2010 W. J. Chute Distinguished Lectureship in Chemistry, Dalhousie University
2010 Molecular Foundry Distinguished Lectureship, Lawrence Berkeley National Labs, Berkeley
2010 The Eastman Chemical Company Award Lectureship, Goodyear Polymer Center, University of Akron
2010 Distinguished Lectureship at the Bio-X "Frontiers in Interdisciplinary Biosciences" series at Stanford University
2010 Jerome B. Cohen Distinguished Lectureship, Northwestern University
2010 Distinguished Naff Lectureship, University of Kentucky
2008 Ronald Breslow Award for the Achievement in Biomimetic Chemistry, ACS
2007 Industrial Innovation Award, American Chemical Society
2006 Outstanding Women Scientists Award, Indiana University
2005 Lucent Chairman’s Award
2005 Pedersen Award Lecture, DuPont
2004 ACS PROGRESS Lectureship Award, University of Wisconsin at Madison
2003 Distinguished Women Scientists Lectureship, University of Texas at Austin
2001 New Investigator Award in Chemistry and Biology of Mineralized Tissues
1999 Arthur K. Doolittle Award of the American Chemical Society (ACS)
1995 Award of the Max-Planck Society in Biology and Materials Science, Germany

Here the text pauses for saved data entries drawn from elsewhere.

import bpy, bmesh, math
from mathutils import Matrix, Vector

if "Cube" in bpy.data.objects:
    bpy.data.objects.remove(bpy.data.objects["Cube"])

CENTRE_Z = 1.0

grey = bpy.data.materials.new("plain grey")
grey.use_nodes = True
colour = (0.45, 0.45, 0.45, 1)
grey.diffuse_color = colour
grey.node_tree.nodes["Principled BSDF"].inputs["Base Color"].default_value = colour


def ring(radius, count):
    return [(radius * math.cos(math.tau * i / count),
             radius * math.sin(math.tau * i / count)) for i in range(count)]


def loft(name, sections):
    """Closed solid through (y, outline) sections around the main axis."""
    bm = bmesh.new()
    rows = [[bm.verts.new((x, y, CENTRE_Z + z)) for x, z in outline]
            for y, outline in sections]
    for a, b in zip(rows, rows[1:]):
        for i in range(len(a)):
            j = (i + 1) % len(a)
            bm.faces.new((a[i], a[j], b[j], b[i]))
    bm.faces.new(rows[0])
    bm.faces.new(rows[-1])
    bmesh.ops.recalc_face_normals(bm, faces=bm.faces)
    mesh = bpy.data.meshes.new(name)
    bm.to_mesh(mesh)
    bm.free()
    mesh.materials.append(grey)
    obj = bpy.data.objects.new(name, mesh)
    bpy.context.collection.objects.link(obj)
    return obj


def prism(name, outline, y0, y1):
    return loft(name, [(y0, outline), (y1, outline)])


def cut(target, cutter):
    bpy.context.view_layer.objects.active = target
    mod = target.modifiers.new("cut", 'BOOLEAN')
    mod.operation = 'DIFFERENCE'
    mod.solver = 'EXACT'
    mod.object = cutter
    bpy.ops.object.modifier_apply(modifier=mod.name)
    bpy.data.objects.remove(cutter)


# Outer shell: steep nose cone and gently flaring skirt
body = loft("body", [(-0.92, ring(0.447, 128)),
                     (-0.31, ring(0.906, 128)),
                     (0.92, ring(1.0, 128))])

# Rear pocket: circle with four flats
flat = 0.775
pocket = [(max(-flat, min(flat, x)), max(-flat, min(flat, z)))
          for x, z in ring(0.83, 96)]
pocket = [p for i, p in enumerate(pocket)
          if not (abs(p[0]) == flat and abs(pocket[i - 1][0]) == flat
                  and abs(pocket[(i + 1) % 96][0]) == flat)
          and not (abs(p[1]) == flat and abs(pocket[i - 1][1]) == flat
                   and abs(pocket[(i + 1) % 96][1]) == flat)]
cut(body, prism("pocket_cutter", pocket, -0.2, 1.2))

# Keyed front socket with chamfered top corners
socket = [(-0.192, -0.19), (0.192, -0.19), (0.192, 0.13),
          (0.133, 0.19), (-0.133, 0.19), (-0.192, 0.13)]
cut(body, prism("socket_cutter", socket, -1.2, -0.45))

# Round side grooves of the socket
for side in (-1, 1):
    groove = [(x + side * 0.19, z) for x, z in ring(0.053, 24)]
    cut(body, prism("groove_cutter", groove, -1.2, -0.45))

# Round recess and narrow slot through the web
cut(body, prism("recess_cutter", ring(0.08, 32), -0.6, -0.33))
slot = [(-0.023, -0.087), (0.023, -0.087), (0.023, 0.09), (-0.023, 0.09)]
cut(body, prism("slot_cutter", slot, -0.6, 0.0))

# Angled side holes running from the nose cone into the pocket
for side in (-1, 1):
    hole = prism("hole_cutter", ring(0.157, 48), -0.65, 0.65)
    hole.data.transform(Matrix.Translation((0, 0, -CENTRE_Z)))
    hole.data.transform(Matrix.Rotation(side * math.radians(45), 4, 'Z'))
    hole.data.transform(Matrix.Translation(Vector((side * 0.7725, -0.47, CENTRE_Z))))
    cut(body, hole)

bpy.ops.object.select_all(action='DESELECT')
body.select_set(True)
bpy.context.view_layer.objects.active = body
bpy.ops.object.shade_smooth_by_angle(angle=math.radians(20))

Positions & Employment 

Harvard School of Engineering and Applied Sciences

  • 2007-Present: Faculty Member

Bell Laboratories, Lucent Technologies

  • 1998-2007: Researcher, Nanotechnology Research Department

Harvard University, Department of Chemistry and Chemical Biology

  • 1996-1998: Postdoctoral Associate with Professor George M. Whitesides


Brookhaven National Laboratory, National Synchrotron Light Source

  • 1993-1995: Visiting Scientist

Moscow Institute of Geology, Moscow, USSR

  • 1986-1991: Researcher

Institute of Mining and Raw Materials, Moscow, USSR

  • 1984-1985: Chemist

Education

    • B.S., 1981, Chemistry, Moscow State University
    • M.S., 1984, Physical Chemistry, Moscow State University
    • Ph.D., 1996, Structural Biology, Weizmann Institute of Science

Other Experience 

    • Director of Science Programs, Radcliffe Institute for Advanced Study, 2010-2013
    • Member of the Board of Directors of the Materials 
      Research Society (MRS)
    • Member of the Board on Physics and Astronomy of the 
      National Academies

    • Member of the Advisory Board of Langmuir